Below is some material. Set down exactly the line where "const orange = material('orange', 0xcc8957);" appears and all lines after it, and stop at the last line.

Exercise data:
******************************
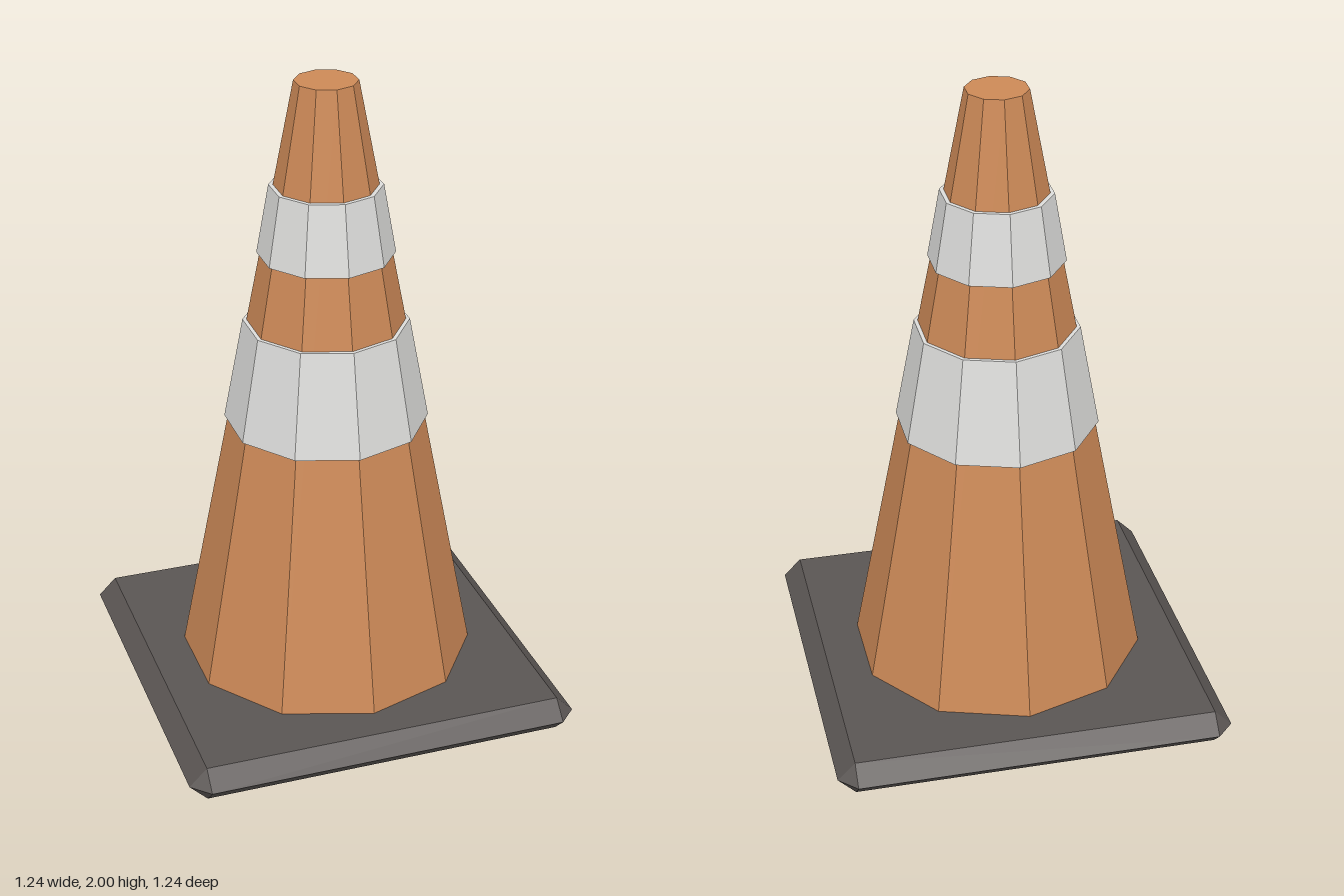
import * as THREE from 'three';
import { ConvexGeometry } from 'three/addons/geometries/ConvexGeometry.js';

function material(name, color) {
  const m = new THREE.MeshStandardMaterial({ color, flatShading: true });
  m.name = name;
  return m;
}

export function createModel() {
  const model = new THREE.Group();
  model.name = 'trafficCone';
  const orange = material('orange', 0xcc8957);
  const white = material('reflectiveWhite', 0xdcdcda);
  const rubber = material('darkRubber', 0x5a5553);

  const add = (name, geometry, mat, y = 0) => {
    const mesh = new THREE.Mesh(geometry, mat);
    mesh.name = name;
    mesh.position.y = y;
    model.add(mesh);
  };

  // Ten-sided tapered section between two heights
  const taper = (name, y0, y1, r0, r1, mat) =>
    add(name, new THREE.CylinderGeometry(r1, r0, y1 - y0, 10), mat, (y0 + y1) / 2);

  // Square base plate with bevelled edges and clipped corners
  const inner = 0.565, outer = 0.62, height = 0.11;
  const points = [];
  for (const sx of [-1, 1]) for (const sz of [-1, 1]) {
    points.push(
      new THREE.Vector3(sx * inner, 0, sz * inner),
      new THREE.Vector3(sx * inner, height, sz * inner),
      new THREE.Vector3(sx * outer, height / 2, sz * inner),
      new THREE.Vector3(sx * inner, height / 2, sz * outer)
    );
  }
  add('base', new ConvexGeometry(points), rubber);

  // Cone body and the two raised bands
  taper('coneBody', height, 2, 0.46, 0.095, orange);
  taper('lowerBand', 0.92, 1.245, 0.314, 0.253, white);
  taper('upperBand', 1.465, 1.68, 0.208, 0.17, white);

  return model;
}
******************************
Reply:
  const orange = material('orange', 0xcc8957);
  const white = material('reflectiveWhite', 0xdcdcda);
  const rubber = material('darkRubber', 0x5a5553);

  const add = (name, geometry, mat, y = 0) => {
    const mesh = new THREE.Mesh(geometry, mat);
    mesh.name = name;
    mesh.position.y = y;
    model.add(mesh);
  };

  // Ten-sided tapered section between two heights
  const taper = (name, y0, y1, r0, r1, mat) =>
    add(name, new THREE.CylinderGeometry(r1, r0, y1 - y0, 10), mat, (y0 + y1) / 2);

  // Square base plate with bevelled edges and clipped corners
  const inner = 0.565, outer = 0.62, height = 0.11;
  const points = [];
  for (const sx of [-1, 1]) for (const sz of [-1, 1]) {
    points.push(
      new THREE.Vector3(sx * inner, 0, sz * inner),
      new THREE.Vector3(sx * inner, height, sz * inner),
      new THREE.Vector3(sx * outer, height / 2, sz * inner),
      new THREE.Vector3(sx * inner, height / 2, sz * outer)
    );
  }
  add('base', new ConvexGeometry(points), rubber);

  // Cone body and the two raised bands
  taper('coneBody', height, 2, 0.46, 0.095, orange);
  taper('lowerBand', 0.92, 1.245, 0.314, 0.253, white);
  taper('upperBand', 1.465, 1.68, 0.208, 0.17, white);

  return model;
}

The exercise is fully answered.